(Collected data)
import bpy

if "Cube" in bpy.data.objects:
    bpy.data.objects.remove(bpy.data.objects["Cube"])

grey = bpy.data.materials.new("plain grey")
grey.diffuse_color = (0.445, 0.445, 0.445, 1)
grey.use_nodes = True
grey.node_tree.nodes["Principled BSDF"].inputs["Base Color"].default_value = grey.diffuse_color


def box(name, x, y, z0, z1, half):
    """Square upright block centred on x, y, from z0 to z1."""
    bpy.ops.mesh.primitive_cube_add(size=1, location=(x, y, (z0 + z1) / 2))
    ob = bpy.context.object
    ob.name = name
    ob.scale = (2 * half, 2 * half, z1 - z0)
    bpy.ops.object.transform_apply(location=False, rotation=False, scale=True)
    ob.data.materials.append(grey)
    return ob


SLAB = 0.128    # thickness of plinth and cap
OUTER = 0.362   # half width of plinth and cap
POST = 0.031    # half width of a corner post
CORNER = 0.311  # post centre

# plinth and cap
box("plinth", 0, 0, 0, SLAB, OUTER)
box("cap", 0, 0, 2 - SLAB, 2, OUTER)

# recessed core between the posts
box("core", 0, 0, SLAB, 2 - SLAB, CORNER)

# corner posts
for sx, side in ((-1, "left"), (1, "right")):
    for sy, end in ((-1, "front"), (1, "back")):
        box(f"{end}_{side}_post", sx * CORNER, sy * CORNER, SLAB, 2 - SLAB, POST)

Goal of the exercise »
Look at the records above. Copy every line where the string "SLAB" occurs.

Answer to the exercise »
SLAB = 0.128    # thickness of plinth and cap
box("plinth", 0, 0, 0, SLAB, OUTER)
box("cap", 0, 0, 2 - SLAB, 2, OUTER)
box("core", 0, 0, SLAB, 2 - SLAB, CORNER)
        box(f"{end}_{side}_post", sx * CORNER, sy * CORNER, SLAB, 2 - SLAB, POST)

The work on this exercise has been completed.